Twitter generated $317 million in revenue last year, almost three times what it made in 2011, according to its IPO documents filed Thursday. Its loss last year was roughly $79 million, but that was smaller than its loss of $128 million in 2011.
[ Also on InfoWorld: Twitter grabs spotlight, but tech IPOs were already hot. | For quick, smart takes on the news you'll be talking about, check out InfoWorld TechBrief -- subscribe today. | Find out what topics and issues affect tech's biggest names and news makers in the IDGE Insider CEO interview series. | Read Bill Snyder's Tech's Bottom Line blog for what the key business trends mean to you. ]
The company hopes to raise $1 billion by selling its shares on the public markets, in the biggest social media IPO since Facebook went public last year. It's expected to use the money to expand its business and make further acquisitions.
The figures were revealed in Twitter's S-1 form filed Thursday with the U.S. Securities and Exchange Commission. Companies are required to disclose financials and other sensitive data when they go public, and the documents give the first look at how Twitter performs as a business.
Eighty-five percent of Twitter's sales were generated through advertising in 2012, the documents show.

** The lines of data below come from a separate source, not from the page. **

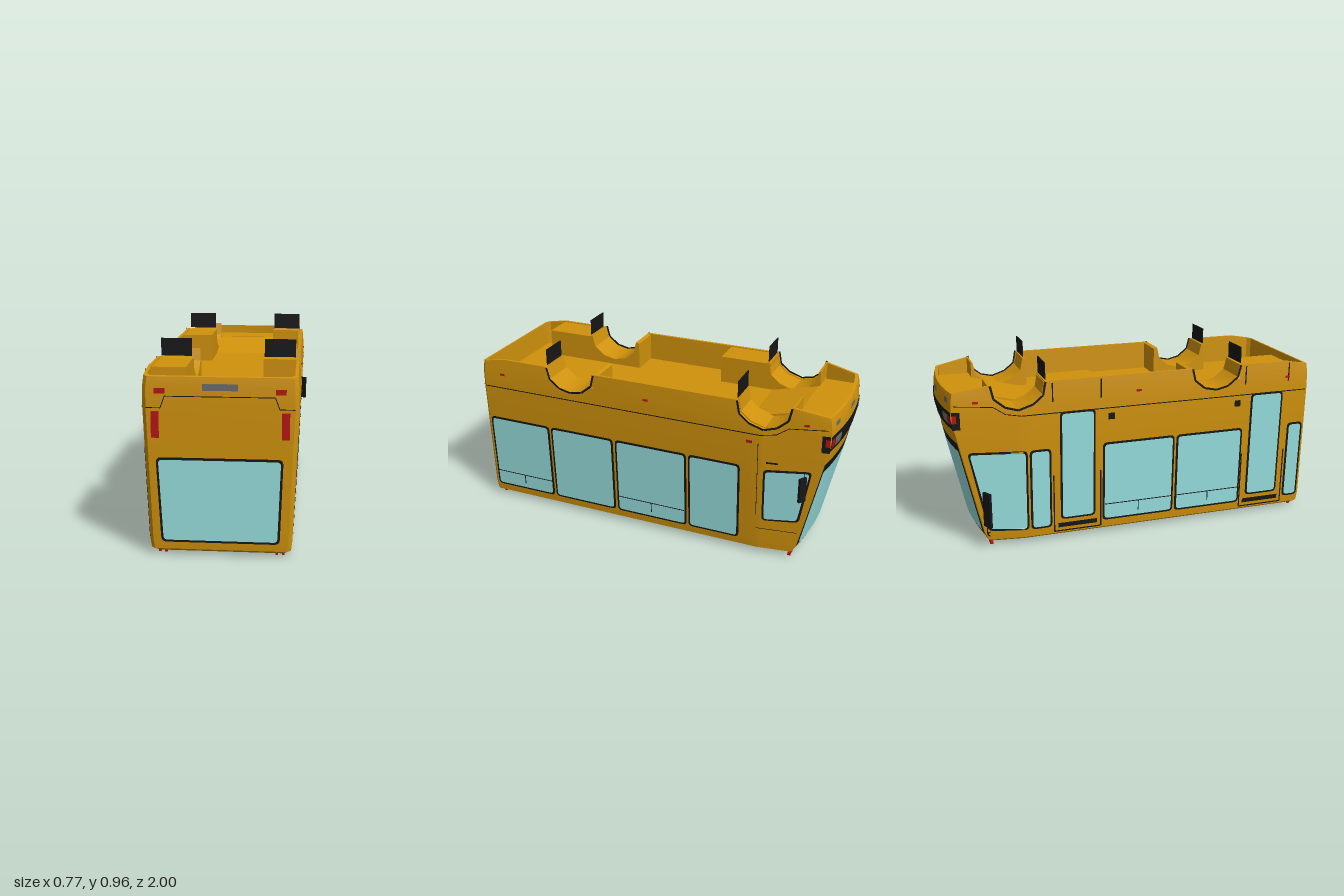
import * as THREE from 'three';
import { toCreasedNormals } from 'three/addons/utils/BufferGeometryUtils.js';

const mat = (color) => new THREE.MeshStandardMaterial({ color, side: THREE.DoubleSide });
const AMBER = mat(0xd0920c), BLACK = mat(0x161616), GLASS = mat(0x98e0df), RED = mat(0xb81414), GREY = mat(0x6c6c70);
const CX = 0.006, REAR = 0.994;

// piecewise linear lookup, keys ascending
function lerpTable(table, k) {
  if (k <= table[0][0]) return table[0][1];
  for (let i = 1; i < table.length; i++) {
    const [a, va] = table[i - 1], [b, vb] = table[i];
    if (k <= b) return va + (vb - va) * (k - a) / (b - a);
  }
  return table[table.length - 1][1];
}

// wheel cut-outs and the edge of the skirt, as [z, y]
const FRONT_ARCH = [[-0.77, 0.868], [-0.755, 0.8], [-0.7, 0.755], [-0.635, 0.738], [-0.56, 0.762], [-0.508, 0.805], [-0.495, 0.873]];
const REAR_ARCH = [[0.3, 0.873], [0.315, 0.81], [0.37, 0.765], [0.44, 0.75], [0.505, 0.765], [0.562, 0.81], [0.578, 0.873]];
const RIM = [[-0.98, 0.83], ...FRONT_ARCH, ...REAR_ARCH, [0.85, 0.873], [REAR, 0.847]];
const rim = (z) => lerpTable(RIM, z);
const NOSE = [[0.015, -0.825], [0.03, -0.835], [0.08, -0.855], [0.57, -0.965], [0.705, -0.996], [0.85, -0.99]];
const nose = (y) => lerpTable(NOSE, y);
const halfW = (y, z) => 0.33 + 0.026 * Math.min(1, (y - 0.03) / 0.67) - 0.148 * Math.max(0, -0.62 - z);

// one closed plan outline of the hull at height y
function ring(y, inset, followRim) {
  const corner = nose(y) + 0.03 + inset, pts = [];
  const zs = [0.975 - inset, 0.85, ...REAR_ARCH.map((p) => p[0]).reverse(), ...FRONT_ARCH.map((p) => p[0]).reverse(), -0.62]
    .sort((a, b) => b - a).map((z) => Math.max(z, corner + 0.006));
  const wf = halfW(y, corner) - inset;
  const side = [[halfW(y, 1) - 0.018 - inset, REAR - inset], ...zs.map((z) => [halfW(y, z) - inset, z])];
  side.forEach((p) => pts.push(p));
  for (let i = 0; i <= 12; i++) {
    const u = 1 - i / 6;
    pts.push([u * wf, nose(y) + 0.03 * u * u + inset]);
  }
  side.reverse().forEach(([x, z]) => pts.push([-x, z]));
  return pts.map(([x, z]) => [x + CX, followRim ? rim(z) : y, z]);
}

function hullGeometry() {
  const rings = [ring(0.015, 0.03), ring(0.032, 0.004), ring(0.08, 0), ring(0.57, 0), ring(0.705, 0), ring(0.8, 0.001).map(([x, y, z]) => [x, Math.min(y, rim(z) - 0.004), z]),
    ring(0.85, 0.007, true), ring(0.85, 0.022, true), ring(0.72, 0.024)];
  const n = rings[0].length, pos = [], idx = [];
  rings.forEach((r) => r.forEach((p) => pos.push(...p)));
  const roof = pos.length / 3, floor = roof + 1;
  pos.push(CX, 0.013, 0, CX, 0.72, 0);
  for (let j = 0; j < n; j++) {
    const k = (j + 1) % n, last = (rings.length - 1) * n;
    for (let i = 0; i < rings.length - 1; i++) {
      const a = i * n + j, b = i * n + k;
      idx.push(a, b, a + n, b, b + n, a + n);
    }
    idx.push(roof, k, j, floor, last + j, last + k);
  }
  const g = new THREE.BufferGeometry();
  g.setAttribute('position', new THREE.Float32BufferAttribute(pos, 3));
  g.setIndex(idx);
  return toCreasedNormals(g, 0.45);
}

// polygon with rounded corners
function roundedShape(pts, r) {
  const s = new THREE.Shape(), v = pts.map((p) => new THREE.Vector2(...p)), n = v.length;
  v.forEach((p, i) => {
    const a = v[(i + n - 1) % n].clone().sub(p).setLength(r).add(p);
    const b = v[(i + 1) % n].clone().sub(p).setLength(r).add(p);
    i ? s.lineTo(a.x, a.y) : s.moveTo(a.x, a.y);
    s.quadraticCurveTo(p.x, p.y, b.x, b.y);
  });
  s.closePath();
  return s;
}
const rect = (a0, a1, b0, b1) => [[a0, b0], [a1, b0], [a1, b1], [a0, b1]];
function shrink(pts, d) {
  const c = [0, 1].map((k) => pts.reduce((s, p) => s + p[k], 0) / pts.length);
  return pts.map((p) => p.map((q, k) => q + Math.sign(c[k] - q) * d));
}

export function createModel() {
  const group = new THREE.Group();
  const add = (name, geo, material, x = 0, y = 0, z = 0) => {
    const m = new THREE.Mesh(geo, material);
    m.name = name;
    m.position.set(x, y, z);
    group.add(m);
    return m;
  };
  const box = (name, x0, x1, y0, y1, z0, z1, material) =>
    add(name, new THREE.BoxGeometry(x1 - x0, y1 - y0, z1 - z0), material, (x0 + x1) / 2, (y0 + y1) / 2, (z0 + z1) / 2);

  // flat patches laid on the side wall (points are [z, y]) or on the flat end
  function patch(name, pts, side, material, off = 0.003, r = 0.0005) {
    const g = new THREE.ShapeGeometry(roundedShape(pts, r), 4), p = g.attributes.position;
    for (let i = 0; i < p.count; i++) {
      const a = p.getX(i), y = p.getY(i);
      if (side) p.setXYZ(i, CX + side * (halfW(y, a) + off), y, a);
      else p.setXYZ(i, a, y, REAR + off);
    }
    g.computeVertexNormals();
    return add(name, g, material);
  }
  function pane(name, pts, side) {
    patch(name + 'Frame', pts, side, BLACK, 0.002, 0.025);
    patch(name + 'Glass', shrink(pts, 0.011), side, GLASS, 0.005, 0.018);
  }
  function line(name, pts, side, w = 0.005, off = 0.0025) {
    for (let i = 1; i < pts.length; i++) {
      const [a, b] = [pts[i - 1], pts[i]], l = Math.hypot(b[0] - a[0], b[1] - a[1]);
      const dx = -(b[1] - a[1]) / l * w / 2, dy = (b[0] - a[0]) / l * w / 2;
      patch(name, [[a[0] + dx, a[1] + dy], [b[0] + dx, b[1] + dy], [b[0] - dx, b[1] - dy], [a[0] - dx, a[1] - dy]], side, BLACK, off);
    }
  }
  // curved patches on the nose; u runs -1..1 across its width
  function nosePatch(name, u0, u1, y0, y1, material, off) {
    const g = new THREE.PlaneGeometry(1, 1, 12, 4), p = g.attributes.position;
    for (let i = 0; i < p.count; i++) {
      const u = u0 + (u1 - u0) * (p.getX(i) + 0.5), y = y0 + (y1 - y0) * (p.getY(i) + 0.5);
      p.setXYZ(i, CX + u * halfW(y, nose(y) + 0.03), y, nose(y) + 0.03 * u * u - off);
    }
    g.computeVertexNormals();
    add(name, g, material);
  }

  add('hull', hullGeometry(), AMBER);

  // wheel housings with mud flaps
  [[FRONT_ARCH, 0.325, -0.78, -0.475, -0.49], [REAR_ARCH, 0.338, 0.28, 0.595, 0.588]].forEach(([arch, outer, z0, z1, flapZ]) => {
    const shape = new THREE.Shape([[z0, 0.715], [z1, 0.715], [z1, 0.868], ...[...arch].reverse(), [z0, 0.868]].map((p) => new THREE.Vector2(...p)));
    [1, -1].forEach((s) => {
      const g = new THREE.ExtrudeGeometry(shape, { depth: outer - 0.172, bevelEnabled: false }).rotateY(-Math.PI / 2);
      add('wheelHousing', toCreasedNormals(g, 0.5), AMBER, CX + (s > 0 ? outer : -0.172));
      line('archTrim', arch, s, 0.011, 0.002);
      const fx = CX + s * 0.254;
      box('mudFlap', fx - 0.076, fx + 0.076, 0.878, 0.965, flapZ - 0.002, flapZ + 0.002, BLACK);
    });
  });

  // underside: step wells, ramp and raised front floor
  box('frontStepWell', -0.335, -0.166, 0.715, 0.868, -0.5, -0.22, AMBER);
  box('rearStepWell', -0.335, -0.166, 0.715, 0.868, 0.58, 0.853, AMBER);
  box('frontFloor', -0.28, 0.292, 0.715, 0.785, -0.95, -0.77, AMBER);
  const ramp = new THREE.Shape([[-0.78, 0.715], [-0.5, 0.715], [-0.78, 0.785]].map((p) => new THREE.Vector2(...p)));
  add('floorRamp', new THREE.ExtrudeGeometry(ramp, { depth: 0.36, bevelEnabled: false }).rotateY(-Math.PI / 2), AMBER, CX + 0.18);

  // plain side: four windows and the cab door
  [[0.59, 0.965], [0.2, 0.58], [-0.225, 0.188], [-0.52, -0.235]].forEach(([a, b], i) => {
    pane('sideWindow', rect(a, b, 0.073, 0.518), 1);
    if (i % 2 === 0) {
      line('slidingPaneRail', [[a + 0.012, 0.167], [b - 0.012, 0.167]], 1, 0.005, 0.007);
      line('slidingPaneEdge', [[(a + b) / 2, 0.167], [(a + b) / 2, 0.11]], 1, 0.005, 0.007);
    }
  });
  pane('cabWindow', [[-0.642, 0.208], [-0.833, 0.222], [-0.885, 0.532], [-0.642, 0.513]], 1);
  line('cabDoorSeam', [[-0.612, 0.66], [-0.612, 0.24]], 1, 0.003);
  line('cabDoorSeam', [[-0.615, 0.157], [-0.825, 0.157]], 1, 0.003);
  line('cabDoorHandle', [[-0.655, 0.557], [-0.715, 0.557]], 1, 0.01, 0.005);
  patch('sideMarker', rect(-0.58, -0.55, 0.655, 0.67), 1, RED);

  // door side
  [[-0.195, 0.207], [0.217, 0.605]].forEach(([a, b]) => {
    pane('sideWindow', rect(a, b, 0.073, 0.518), -1);
    line('slidingPaneRail', [[a + 0.012, 0.167], [b - 0.012, 0.167]], -1, 0.005, 0.007);
    line('slidingPaneEdge', [[(a + b) / 2, 0.167], [(a + b) / 2, 0.11]], -1, 0.005, 0.007);
  });
  pane('rearSideWindow', rect(0.88, 0.973, 0.073, 0.518), -1);
  pane('slimWindow', rect(-0.585, -0.472, 0.073, 0.518), -1);
  pane('cabWindow', [[-0.595, 0.073], [-0.805, 0.085], [-0.895, 0.525], [-0.595, 0.518]], -1);
  [[-0.46, -0.205], [0.61, 0.868]].forEach(([a, b]) => {
    line('doorSeam', [[a, 0.865], [a, 0.045], [b, 0.045], [b, 0.865]], -1, 0.007);
    pane('doorWindow', rect(a + 0.035, b - 0.03, 0.11, 0.71), -1);
    patch('doorRail', rect(a + 0.02, b - 0.02, 0.065, 0.09), -1, BLACK);
  });
  [-0.15, 0.565].forEach((z) => patch('doorButton', rect(z - 0.017, z + 0.017, 0.645, 0.68), -1, BLACK, 0.005));

  // both sides: skirt seam, markers and wrap-round of the lamp band
  [1, -1].forEach((s) => {
    line('skirtSeam', [[0.975, 0.707], [-0.62, 0.707]], s);
    line('skirtSeam', [[-0.62, 0.707], [-0.7, 0.72], [-0.76, 0.76], [-0.95, 0.772]], s, 0.004);
    [0.86, 0, -0.845].forEach((z) => patch('sideMarker', rect(z - 0.014, z + 0.014, 0.781, 0.793), s, RED, 0.004));
    patch('lampBandSide', rect(-0.922, -0.962, 0.65, 0.742), s, BLACK, 0.005);
    patch('cornerLampSide', rect(-0.94, -0.962, 0.685, 0.725), s, RED, 0.007);
  });

  // nose: windscreen, lamp band and bumper
  nosePatch('windscreenSurround', -0.97, 0.97, 0.07, 0.575, BLACK, 0.002);
  nosePatch('windscreen', -0.94, 0.94, 0.085, 0.53, GLASS, 0.0045);
  nosePatch('lampBand', -1.01, 1.01, 0.65, 0.742, BLACK, 0.003);
  nosePatch('numberPlate', -0.14, 0.14, 0.785, 0.81, GREY, 0.003);
  [1, -1].forEach((s) => {
    nosePatch('headlamp', s * 0.62, s * 0.87, 0.675, 0.725, GREY, 0.005);
    nosePatch('cornerLamp', s * 0.89, s, 0.675, 0.725, RED, 0.005);
    nosePatch('fogLamp', s * 0.7, s * 0.87, 0.782, 0.808, GREY, 0.003);
  });

  // flat end: window, lamps and bumper
  pane('endWindow', [[-0.27, 0.068], [0.28, 0.068], [0.294, 0.475], [-0.29, 0.475]], 0);
  line('bumperSeam', [[-0.33, 0.706], [-0.265, 0.706], [-0.245, 0.76], [0.255, 0.76], [0.275, 0.706], [0.345, 0.706]], 0, 0.004);
  box('endPlate', -0.073, 0.088, 0.788, 0.818, 0.985, 0.998, GREY);
  [1, -1].forEach((s) => {
    const x = CX + s * 0.297, x2 = CX + s * 0.274;
    box('tailLamp', x - 0.018, x + 0.018, 0.567, 0.69, 0.985, 0.999, RED);
    box('reflector', x2 - 0.024, x2 + 0.024, 0.773, 0.797, 0.985, 1, RED);
    [0.95, -0.79].forEach((z) => [0.26, 0.29].forEach((d) =>
      box('roofMarker', CX + s * d - 0.006, CX + s * d + 0.006, 0.004, 0.02, z - 0.008, z + 0.008, RED)));
  });

  // roof hatch with sloped edges
  const hatch = new THREE.CylinderGeometry(Math.SQRT1_2, Math.SQRT1_2 * 0.8, 0.014, 4, 1).rotateY(Math.PI / 4).scale(0.29, 1, 0.17);
  add('roofHatch', toCreasedNormals(hatch, 0.3), AMBER, CX, 0.008, -0.1);

  // mirrors on their arms
  const rod = (pts) => add('mirrorArm', new THREE.TubeGeometry(new THREE.CatmullRomCurve3(pts.map((p) => new THREE.Vector3(...p))), 10, 0.003, 6), BLACK);
  add('largeMirror', new THREE.BoxGeometry(0.054, 0.185, 0.014), BLACK, -0.36, 0.228, -0.815).rotation.y = 0.5;
  rod([[-0.36, 0.15, -0.82], [-0.36, 0.1, -0.82], [-0.315, 0.062, -0.8]]);
  rod([[-0.36, 0.1, -0.82], [-0.335, 0.09, -0.81], [-0.315, 0.085, -0.8]]);
  add('smallMirror', new THREE.BoxGeometry(0.042, 0.133, 0.014), BLACK, 0.36, 0.446, -0.85).rotation.y = -0.6;
  rod([[0.35, 0.5, -0.855], [0.335, 0.52, -0.85], [0.31, 0.52, -0.84]]);
  return group;
}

Twitter doesn't seem to have trouble making money from mobile, which was a big problem for Facebook and initially dragged down its performance as a public company. In the first six months this year, three-quarters of Twitter's "average monthly active users" accessed the service from a mobile device, and more than 65 percent of its advertising revenue was generated from mobile, Twitter said in the filing.
Twitter has steadily boosted its number of users since it was founded in 2006 by Jack Dorsey, Biz Stone and Evan Williams. In the three months ended June 30 this year it had about 218 million monthly active users, up from 151 million during the same period last year.
The amount Twitter hopes to raise is significantly lower than the $5 billion Facebook sought in its IPO last year. Twitter's IPO comes at a different stage in its growth, however. Facebook, which now has more than 1 billion monthly active users, already had 845 million users when it went public -- much higher than Twitter's 218 million. Facebook also reported higher revenue of $3.71 billion when it filed to go public.
Twitter has grown to become one of Facebook's biggest rivals, though the services offered by the companies are different. While Facebook is primarily a platform for connecting with friends and associates, Twitter functions more like a publishing tool. They overlap in many areas, however, such as allowing people to upload and share photos and videos.
The additional cash gained from an IPO could help Twitter aggressively expand its business and make across-the-board investments in hiring, operations and acquisitions, analysts said ahead of the IPO.
Twitter said it would use its IPO proceeds for working capital, acquisitions and other general corporate purposes.
Some hurdles stand in its way, however. The ability to continually grow its user base and advertising were cited as prominent risk factors in Twitter's filing. Generating a strong revenue stream on mobile in particular is critical for Twitter, given that 75 percent of its users accessed the site on a mobile device in the three months ended June 30, 2013, according to the filing.
A Twitter IPO had been expected for some time. The company revealed via tweet on Sept. 12 that it had filed plans for an IPO. But the initial filing was submitted confidentially to the SEC under the JOBS Act, giving Twitter a chance to prepare its paperwork away from the public eye. With the filing now public, Twitter must wait 21 days to begin its "road show" to seek funding from investors.
Twitter said it will list its shares on the Nasdaq Global Select Market or the New York Stock Exchange, suggesting it's not committing yet to one market or the other. Facebook went public on the Nasdaq, which was subsequently sued over problems it had on the first day of Facebook's trading.